The other night, the Golden State Warriors blew out the proud and slightly PO’d San Antonio Spurs by 36 points at home. That was not a big surprise given that Kawhi Leonard sat out for the Spurs with an ankle injury incurred on a questionably dirty play in Game 1, a play that likely eliminated the Spurs' shot at upsetting the Warriors.
No, the surprise was that the winning margin was obtained with the Warriors' Swiss army knife, Andre Iguodala, sitting it out as well. Now 33, Iggy is finally showing the signs of wear, tear and just plain old age that many of his peers have long since succumbed to.
To put it in perspective: Luke Walton, once his assistant coach at Golden State and now the Lakers' head coach, was one year ahead of him when both played for the University of Arizona.
This is Iguodala’s 13th season in the NBA, fourth with the Warriors. His versatility, his experience and, above all, his unselfishness have served this team in so many different ways that it is hard to list them in order of importance.
Calling him a glue guy does not do it justice.
Super Glue guy? Now we’re getting close.
If I sound like a fan … well, I am. If you were around for any or all of the eight seasons he wore a Sixers uniform, you probably are, too.
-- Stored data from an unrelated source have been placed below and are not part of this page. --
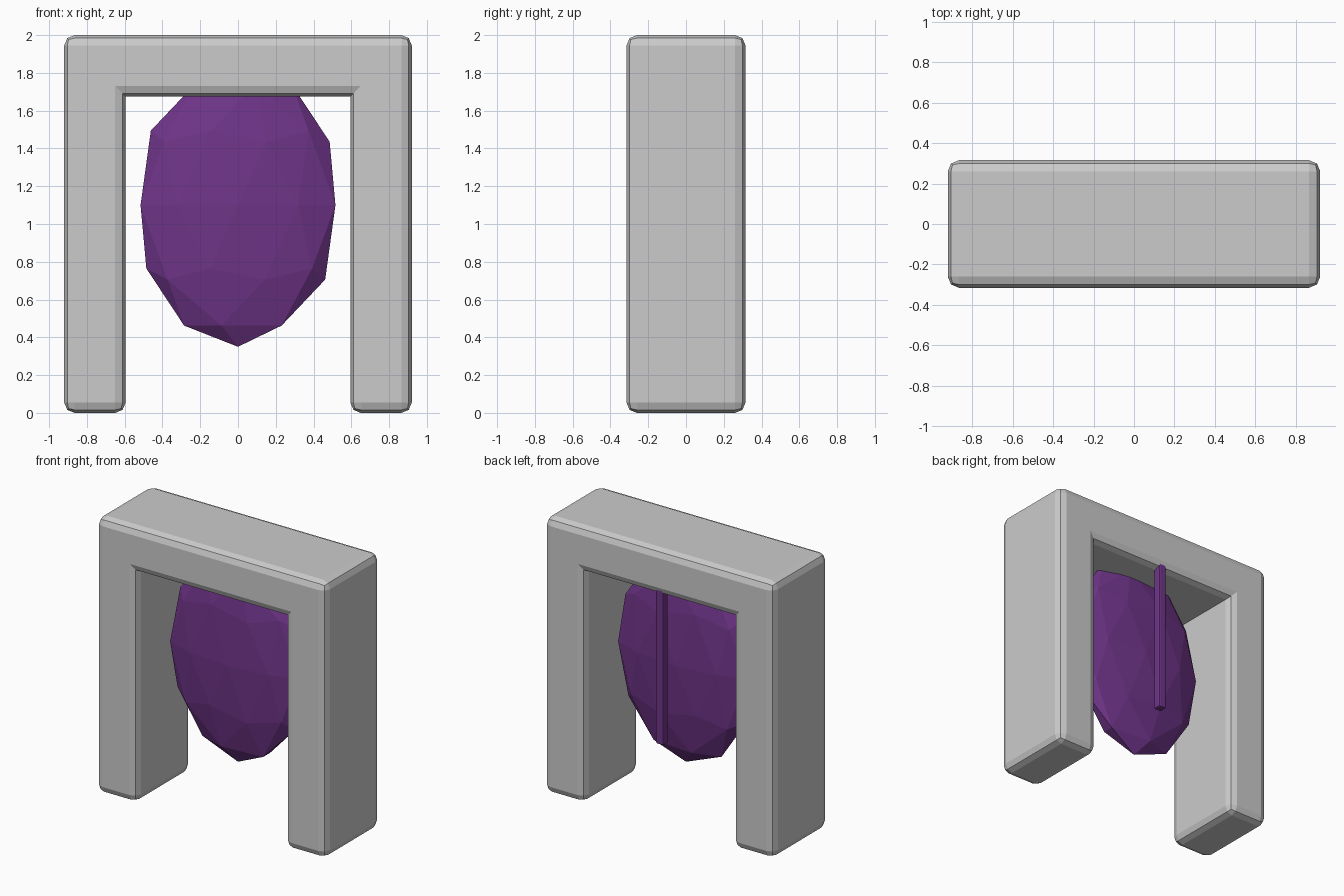
import bpy, bmesh

if "Cube" in bpy.data.objects:
    bpy.data.objects.remove(bpy.data.objects["Cube"])

purple = bpy.data.materials.new("purple")
purple.diffuse_color = (0.16, 0.035, 0.25, 1)
purple.use_nodes = True
purple.node_tree.nodes["Principled BSDF"].inputs["Base Color"].default_value = purple.diffuse_color


def finish(bm, name, mat=None):
    mesh = bpy.data.meshes.new(name)
    bm.to_mesh(mesh)
    bm.free()
    obj = bpy.data.objects.new(name, mesh)
    bpy.context.collection.objects.link(obj)
    if mat:
        mesh.materials.append(mat)
    return obj


# Stone arch: extruded U profile, rounded on all outward edges
D, R = 0.315, 0.055
half = [(0.92, 2), (0.92, 0), (0.595, 0), (0.595, 1.675)]
outline = half + [(-x, z) for x, z in reversed(half)]
bm = bmesh.new()
face = bm.faces.new([bm.verts.new((x, -D, z)) for x, z in outline])
ext = bmesh.ops.extrude_face_region(bm, geom=[face])
bmesh.ops.translate(bm, vec=(0, 2 * D, 0),
                    verts=[g for g in ext["geom"] if isinstance(g, bmesh.types.BMVert)])
bmesh.ops.recalc_face_normals(bm, faces=bm.faces)
convex = [e for e in bm.edges if e.calc_face_angle_signed() > 0.1]
bmesh.ops.bevel(bm, geom=convex, offset=R, segments=2, profile=0.5, affect='EDGES')
finish(bm, "stone_arch")

# Hanging faceted portal: flattened icosphere
bm = bmesh.new()
bmesh.ops.create_icosphere(bm, subdivisions=2, radius=1)
bmesh.ops.scale(bm, vec=(0.5425, 0.13, 0.75), verts=bm.verts)
bmesh.ops.translate(bm, vec=(0, 0, 1.1), verts=bm.verts)
finish(bm, "portal_surface", purple)

# Thin chamfered rod hanging behind the portal
bm = bmesh.new()
bmesh.ops.create_cube(bm, size=1)
bmesh.ops.scale(bm, vec=(0.06, 0.06, 1.14), verts=bm.verts)
bmesh.ops.translate(bm, vec=(0, 0.275, 1.16), verts=bm.verts)
bmesh.ops.bevel(bm, geom=bm.edges[:], offset=0.01, segments=2, profile=0.5, affect='EDGES')
finish(bm, "back_rod", purple)
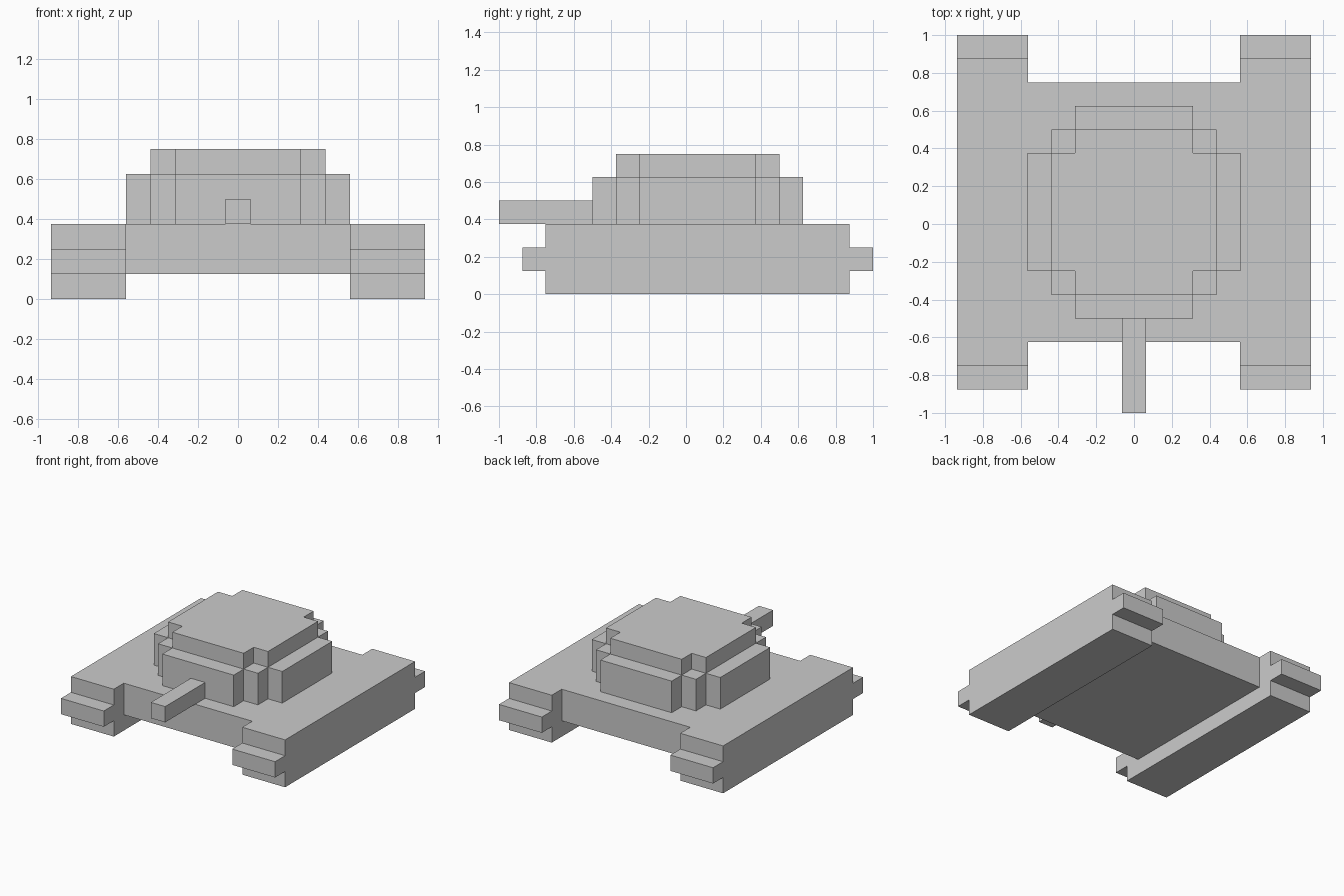
import bpy, bmesh
from mathutils import Vector

if "Cube" in bpy.data.objects:
    bpy.data.objects.remove(bpy.data.objects["Cube"])

U = 1 / 16  # block grid unit


def extrude(name, points, direction):
    """Extrude a closed planar outline (grid units) along a direction."""
    bm = bmesh.new()
    d = Vector(direction) * U
    face = bm.faces.new([bm.verts.new(Vector(p) * U) for p in points])
    new = bmesh.ops.extrude_face_region(bm, geom=[face], use_keep_orig=True)["geom"]
    bmesh.ops.translate(bm, vec=d, verts=[g for g in new if isinstance(g, bmesh.types.BMVert)])
    bmesh.ops.recalc_face_normals(bm, faces=bm.faces[:])
    mesh = bpy.data.meshes.new(name)
    bm.to_mesh(mesh)
    bm.free()
    ob = bpy.data.objects.new(name, mesh)
    bpy.context.collection.objects.link(ob)
    return ob


def box(name, x, y, z):
    pts = [(x[0], y[0], z[0]), (x[1], y[0], z[0]), (x[1], y[1], z[0]), (x[0], y[1], z[0])]
    return extrude(name, pts, (0, 0, z[1] - z[0]))


def stepped_tier(name, corner, cy, z0, z1):
    """Stepped round outline: one corner's points mirrored to all four."""
    q = corner
    r = [(-x, y) for x, y in reversed(q)]
    half = q + r
    outline = half + [(-x, -y) for x, y in half]
    return extrude(name, [(x, y + cy, z0) for x, y in outline], (0, 0, z1 - z0))


# Hull between the tracks
box("hull", (-9, 9), (-10, 12), (2, 6))

# Tracks: stepped side profile, extruded across the width, one per side
profile = [(-12, 0), (14, 0), (14, 2), (16, 2), (16, 4), (14, 4), (14, 6),
           (-12, 6), (-12, 4), (-14, 4), (-14, 2), (-12, 2)]
for side, label in ((-1, "left"), (1, "right")):
    extrude(label + "_track", [(9 * side, y, z) for y, z in profile], (6 * side, 0, 0))

# Turret: wide lower tier and smaller upper tier
stepped_tier("turret_base", [(9, 5), (7, 5), (7, 7), (5, 7), (5, 9)], 1, 6, 10)
stepped_tier("turret_top", [(7, 5), (5, 5), (5, 7)], 1, 10, 12)

# Gun barrel at the front
box("gun_barrel", (-1, 1), (-16, -8), (6, 8))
Back then, with a team that was repeatedly re-imaging itself like Silly Putty (product placement, anyone?), Iguodala was cast into a role that he initially welcomed but was unsuited for: franchise messiah.
When Allen Iverson finally was shipped from the sinking Sixers to Denver in 2006, they became Iggy’s team. Certainly the initials didn’t help him establish his own mark, but the premise was flawed anyway. He preferred, even back then, to play the type of game that ultimately made him invaluable with other teams, including the Olympic squad in London: Make others better through your play. Lock down someone on defense. Keep them honest if they ignore you. And follow shots.
It’s a joy to watch him on this team. It’s a joy to watch him defend, and on those nights when he scores in the high teens and 20s, it’s a joy to be surprised by it, so natural and unforced were the points. In short, if you’re one of those guys who prattle on endlessly about playing the game the right way – guilty – rooting for Iguodala is like rooting for your own basketball principles.
It’s also about rooting for a player who found the right place and the right team at the right time of his career. Iguodala missed five regular-season games this season despite those balky knees and a troublesome hip. His training regime is so extensive, with cryotherapy and such, that he told Scott Ostler of the San Francisco Chronicle recently, ''I do so many different things, I don’t know which ones work.’’
An MRI on the left knee that kept him out of Game 2 showed no damage. And with a few extra days of rest before this series resumes Saturday night in San Antonio, Iguodala’s sabbatical might be short. If you’re like me, you sure hope so. Because until The Process finds its footing the way Iguodala has, living vicariously through him is about as close to a championship as we’re going to get.